HOW TO COMPLETE THIS TASK. Begin at the line that contains "Vector((math.cos(a), math.sin(a), 0))" and repeat every line from there to the end of the records below, inclusive, without adding any other line.

++++++++

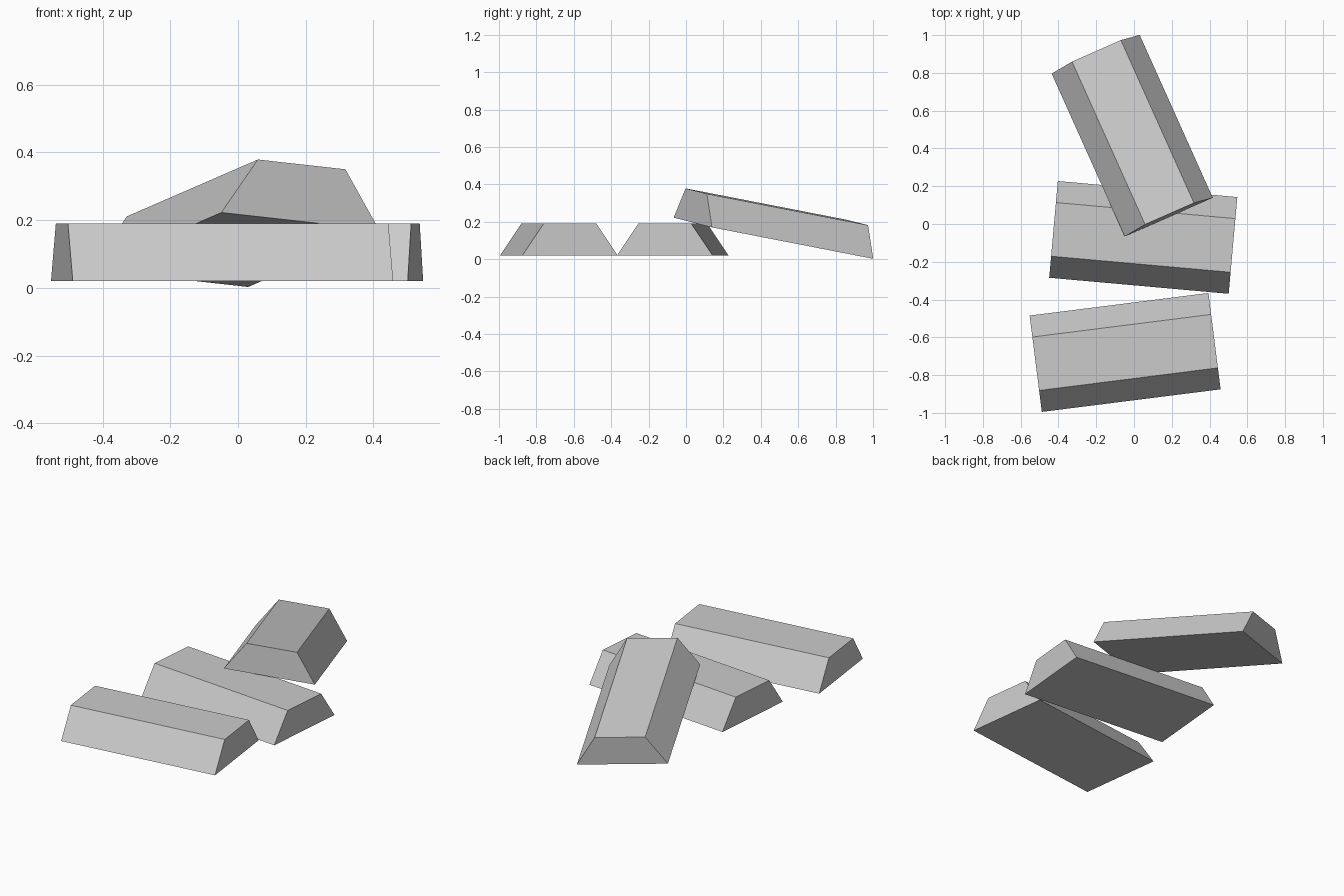
import bpy, bmesh, math
from mathutils import Matrix, Vector

if "Cube" in bpy.data.objects:
    bpy.data.objects.remove(bpy.data.objects["Cube"])

TOP_RATIO = 0.555  # width of the top face relative to the base


def ingot(name, base, long, side, up):
    """Trapezoid bar: base centre plus its length, width and height vectors."""
    bm = bmesh.new()
    bmesh.ops.create_cube(bm, size=1, matrix=Matrix.Translation((0, 0, 0.5)))
    for v in bm.verts:
        if v.co.z > 0.5:
            v.co.y *= TOP_RATIO
    frame = Matrix((long, side, up)).transposed().to_4x4()
    bm.transform(Matrix.Translation(base) @ frame)
    bmesh.ops.recalc_face_normals(bm, faces=bm.faces)
    mesh = bpy.data.meshes.new(name)
    bm.to_mesh(mesh)
    bm.free()
    obj = bpy.data.objects.new(name, mesh)
    bpy.context.collection.objects.link(obj)
    return obj


def flat_ingot(name, x, y, degrees):
    a = math.radians(degrees)
    ingot(name, (x, y, 0.02),
          Vector((math.cos(a), math.sin(a), 0)) * 0.954,
          Vector((-math.sin(a), math.cos(a), 0)) * 0.514,
          Vector((0, 0, 0.17)))


# Two bars lying flat
flat_ingot("front_ingot", -0.047, -0.68, 7.2)
flat_ingot("middle_ingot", 0.049, -0.071, -5.1)

# Bar leaning on the middle one
ingot("leaning_ingot", (-0.0095, 0.4675, 0.1125),
      Vector((-0.387, 0.862, -0.168)),
      Vector((-0.466, -0.205, 0.052)),
      Vector((0.004, 0.018, 0.168)))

++++++++

RESULT OF THIS EXERCISE.
          Vector((math.cos(a), math.sin(a), 0)) * 0.954,
          Vector((-math.sin(a), math.cos(a), 0)) * 0.514,
          Vector((0, 0, 0.17)))


# Two bars lying flat
flat_ingot("front_ingot", -0.047, -0.68, 7.2)
flat_ingot("middle_ingot", 0.049, -0.071, -5.1)

# Bar leaning on the middle one
ingot("leaning_ingot", (-0.0095, 0.4675, 0.1125),
      Vector((-0.387, 0.862, -0.168)),
      Vector((-0.466, -0.205, 0.052)),
      Vector((0.004, 0.018, 0.168)))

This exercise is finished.